> WHAT NEEDS TO BE DONE: In these records, how many lines contain "objects"? Please reply with the number only.

- Opening Delimiter -

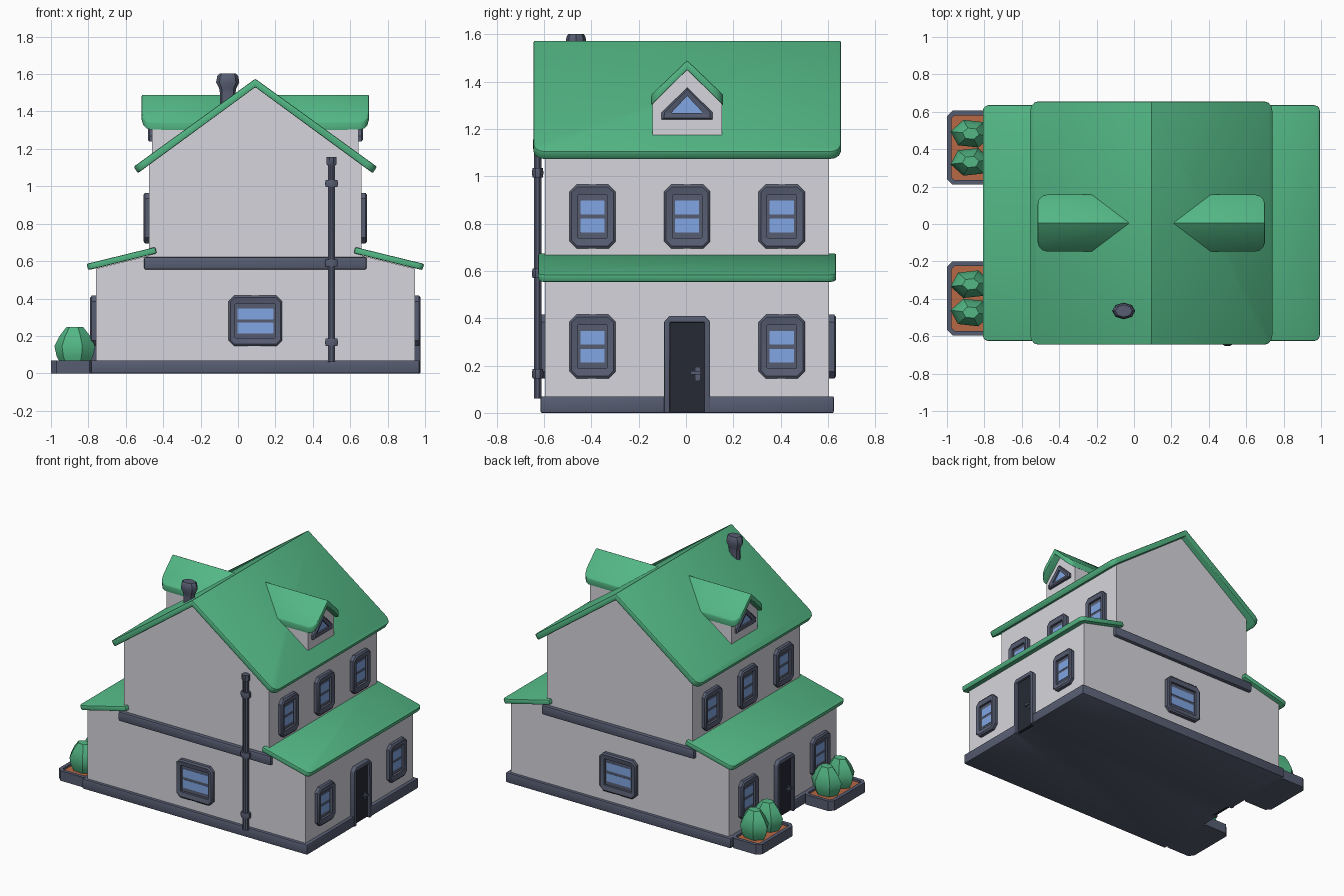
import bpy, bmesh, math
from mathutils import Matrix, Vector

if "Cube" in bpy.data.objects:
    bpy.data.objects.remove(bpy.data.objects["Cube"])

SHIFT = Vector((0.0925, 0.005, 0))  # parts are built symmetric, then shifted


def material(name, r, g, b):
    m = bpy.data.materials.new(name)
    m.diffuse_color = (*[(c / 255) ** 2.2 for c in (r, g, b)], 1)
    m.use_nodes = True
    m.node_tree.nodes["Principled BSDF"].inputs["Base Color"].default_value = m.diffuse_color
    return m


WALL = material("wall_white", 213, 212, 219)
GREEN = material("roof_green", 84, 182, 132)
SLATE = material("trim_slate", 88, 94, 114)
DARK = material("door_dark", 44, 46, 56)
GLASS = material("glass_blue", 128, 164, 226)
SOIL = material("soil_brown", 182, 104, 70)


def loft(name, loops, mat, bevel=0, cyclic=False, corner=None, radius=0.05):
    """Skin closed loops of 3D points; optional rounded corners and edge bevel."""
    bm = bmesh.new()
    rows = [[bm.verts.new(p) for p in loop] for loop in loops]
    pairs = list(zip(rows, rows[1:])) + ([(rows[-1], rows[0])] if cyclic else [])
    for a, b in pairs:
        for i in range(len(a)):
            j = (i + 1) % len(a)
            bm.faces.new((a[i], a[j], b[j], b[i]))
    if not cyclic:
        bm.faces.new(rows[0])
        bm.faces.new(rows[-1])
    bmesh.ops.recalc_face_normals(bm, faces=bm.faces)
    if corner:
        es = [e for e in bm.edges if all(corner(v.co) for v in e.verts)
              and abs(e.verts[0].co.y - e.verts[1].co.y) < 0.001]
        bmesh.ops.bevel(bm, geom=es, offset=radius, segments=3, profile=0.5, affect='EDGES')
    if bevel:
        es = [e for e in bm.edges if e.calc_face_angle(0) > 0.62]
        bmesh.ops.bevel(bm, geom=es, offset=bevel, segments=2, profile=0.5, affect='EDGES')
    me = bpy.data.meshes.new(name)
    bm.to_mesh(me)
    bm.free()
    ob = bpy.data.objects.new(name, me)
    ob.location = SHIFT
    me.materials.append(mat)
    bpy.context.collection.objects.link(ob)
    return ob


def along_y(name, pts, y0, y1, mat, **k):
    return loft(name, [[(x, y, z) for x, z in pts] for y in (y0, y1)], mat, **k)


def along_z(name, pts, z0, z1, mat, **k):
    return loft(name, [[(x, y, z) for x, y in pts] for z in (z0, z1)], mat, **k)


def turned(name, cx, cy, rings, n, mat, sy=1.0, turn=0.0):
    """Stack of n-sided rings given as (radius, height)."""
    ang = [turn + 2 * math.pi * i / n for i in range(n)]
    return loft(name, [[(cx + r * math.cos(a), cy + sy * r * math.sin(a), z) for a in ang]
                       for r, z in rings], mat)


def cham(w, h, c, cx=0, cy=0):
    w, h = w / 2, h / 2
    return [(cx + x, cy + y) for x, y in ((-w + c, -h), (w - c, -h), (w, -h + c), (w, h - c),
                                          (w - c, h), (-w + c, h), (-w, h - c), (-w, -h + c))]


class Facade:
    """Places flat outlines (u, v) on one wall of the house."""

    def __init__(self, angle, dist, off, z):
        self.m = Matrix.Rotation(math.radians(angle), 4, 'Z')
        self.d, self.o, self.z = dist, off, z

    def at(self, pts, n):
        return [self.m @ Vector((u + self.o, -self.d - n, self.z + v)) for u, v in pts]

    def plate(self, name, pts, n0, n1, mat, **k):
        return loft(name, [self.at(pts, n0), self.at(pts, n1)], mat, **k)

    def frame(self, name, outer, inner, depth):
        mid = [tuple(Vector(o).lerp(Vector(i), 0.25)) for o, i in zip(outer, inner)]
        loft(name, [self.at(outer, -0.01), self.at(outer, depth - 0.008), self.at(mid, depth),
                    self.at(inner, depth - 0.006), self.at(inner, -0.01)], SLATE, cyclic=True)


def window(name, f, w, h=0.27):
    f.frame(name + "_frame", cham(w, h, 0.03), cham(w - 0.07, h - 0.085, 0.004), 0.03)
    f.plate(name + "_sash", cham(w - 0.06, h - 0.075, 0.004), -0.01, 0.008, SLATE)
    for part, v in (("upper", 0.038), ("lower", -0.038)):
        f.plate(f"{name}_{part}_pane", cham(w - 0.093, 0.058, 0.002, 0, v), 0.006, 0.011, GLASS)


def door(name, f):
    f.plate(name + "_frame", [(-.0975, 0), (-.0975, .385), (-.075, .41), (.075, .41), (.0975, .385),
                              (.0975, 0), (.073, 0), (.073, .383), (-.073, .383), (-.073, 0)],
            -0.02, 0.03, SLATE, bevel=0.004)
    f.plate(name + "_panel", cham(0.148, 0.38, 0.002, 0, 0.195), -0.02, 0.012, DARK)
    f.plate(name + "_handle_plate", cham(0.018, 0.055, 0.004, 0.045, 0.165), 0.01, 0.018, SLATE)
    f.plate(name + "_handle", cham(0.045, 0.014, 0.004, 0.036, 0.17), 0.016, 0.03, SLATE)


# Walls with gable, both storeys
half = [(.8525, .04), (.8525, .56), (.5675, .63), (.5675, 1.12)]
along_y("walls", half + [(0, 1.537)] + [(-x, z) for x, z in reversed(half)], -.6, .6, WALL)

# Plinth with notches for the two doors
notch = [(.8775, -.62), (.8775, -.085), (.84, -.085), (.84, .085), (.8775, .085), (.8775, .62)]
along_z("plinth", notch + [(-x, -y) for x, y in notch], 0, .07, SLATE, bevel=0.006)

# Main roof
along_y("main_roof", [(0, 1.575), (.65, 1.105), (.628, 1.07), (0, 1.53), (-.628, 1.07), (-.65, 1.105)],
        -.65, .65, GREEN, bevel=0.007, corner=lambda c: abs(c.x) > .6)

# Floor bands on front and back
for name, s in (("front", -1), ("back", 1)):
    along_y(name + "_floor_band", [(-.595, .555), (.595, .555), (.595, .622), (-.595, .622)],
            s * .585, s * .625, SLATE, bevel=0.01)

for side, s, ang in (("right", 1, 90), ("left", -1, -90)):
    # Lower porch roof
    along_y(side + "_porch_roof", [(s * .535, .675), (s * .903, .585), (s * .893, .552), (s * .527, .642)],
            -.63, .63, GREEN, bevel=0.007, corner=lambda c: abs(c.x) > .85, radius=0.03)
    # Dormer body, roof and triangular window
    body = [(-.147, 1.15), (.147, 1.15), (.147, 1.31), (0, 1.458), (-.147, 1.31)]
    loft(side + "_dormer_wall", [[(s * x, y, z) for y, z in body] for x in (.2, .5525)], WALL)
    cap = [(0, 1.49), (.152, 1.345), (.152, 1.30), (0, 1.45), (-.152, 1.30), (-.152, 1.345)]
    loft(side + "_dormer_roof", [[(s * x, y, z) for y, z in cap] for x in (.1, .6075)], GREEN,
         bevel=0.005, corner=lambda c: abs(c.x) > .6 and abs(c.y) > .14)
    f = Facade(ang, .5525, 0, 1.24)
    inner = [(-.066, .027), (.066, .027), (.062, .034), (0, .1), (-.062, .034)]
    f.frame(side + "_dormer_window_frame",
            [(-.108, 0), (.108, 0), (.108, .03), (0, .135), (-.108, .03)], inner, 0.022)
    f.plate(side + "_dormer_window_pane", inner, -0.004, 0.005, GLASS)
    # Windows and door
    for i, o in enumerate((-.4, 0, .4)):
        window(f"{side}_upper_window_{i + 1}", Facade(ang, .5675, o, .83), .195)
        if o:
            window(f"{side}_lower_window_{i + 1}", Facade(ang, .8525, o, .28), .195)
    door(side + "_door", Facade(ang, .8525, 0, 0))

# Wide windows on front and back
window("front_window", Facade(0, .6, 0, .28), .285)
window("back_window", Facade(180, .6, 0, .28), .285)

# Chimney pot
turned("chimney", -.1475, -.47, [(.042, 1.38), (.042, 1.50), (.046, 1.525), (.062, 1.555),
                                 (.056, 1.59), (.045, 1.602)], 8, SLATE, sy=0.72)

# Drainpipe with collars
turned("drainpipe", .4075, -.632, [(.021, .06), (.021, 1.11), (.028, 1.118), (.028, 1.156)], 8,
       SLATE, sy=0.8, turn=math.pi / 8)
for i, z in enumerate((.165, .59, 1.015)):
    turned(f"drainpipe_collar_{i + 1}", .4075, -.632, [(.034, z - .02), (.038, z), (.034, z + .02)], 8,
           SLATE, sy=0.7, turn=math.pi / 8)

# Planters with soil and bushes
for name, s in (("front", -1), ("back", 1)):
    cx, cy = -.975, s * .403
    out, inn = cham(.235, .396, .03, cx, cy), cham(.185, .346, .015, cx, cy)
    loft(name + "_planter", [[(x, y, z) for x, y in p] for p, z in
                             ((out, 0), (out, .07), (inn, .07), (inn, .045))], SLATE)
    along_z(name + "_planter_soil", inn, .04, .055, SOIL)
    for i, y in enumerate((.327, .478)):
        turned(f"{name}_bush_{i + 1}", -.965, s * y, [(.075, .05), (.098, .09), (.11, .145), (.082, .2), (.045, .248)],
               6, GREEN, sy=0.72, turn=0.15 * (1 - 2 * i))

# Smooth shading with sharp edges kept
for ob in bpy.data.objects:
    ob.select_set(True)
    bpy.context.view_layer.objects.active = ob
bpy.ops.object.shade_smooth_by_angle(angle=math.radians(35))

- Closing Delimiter -

> EXERCISE RESULT: 6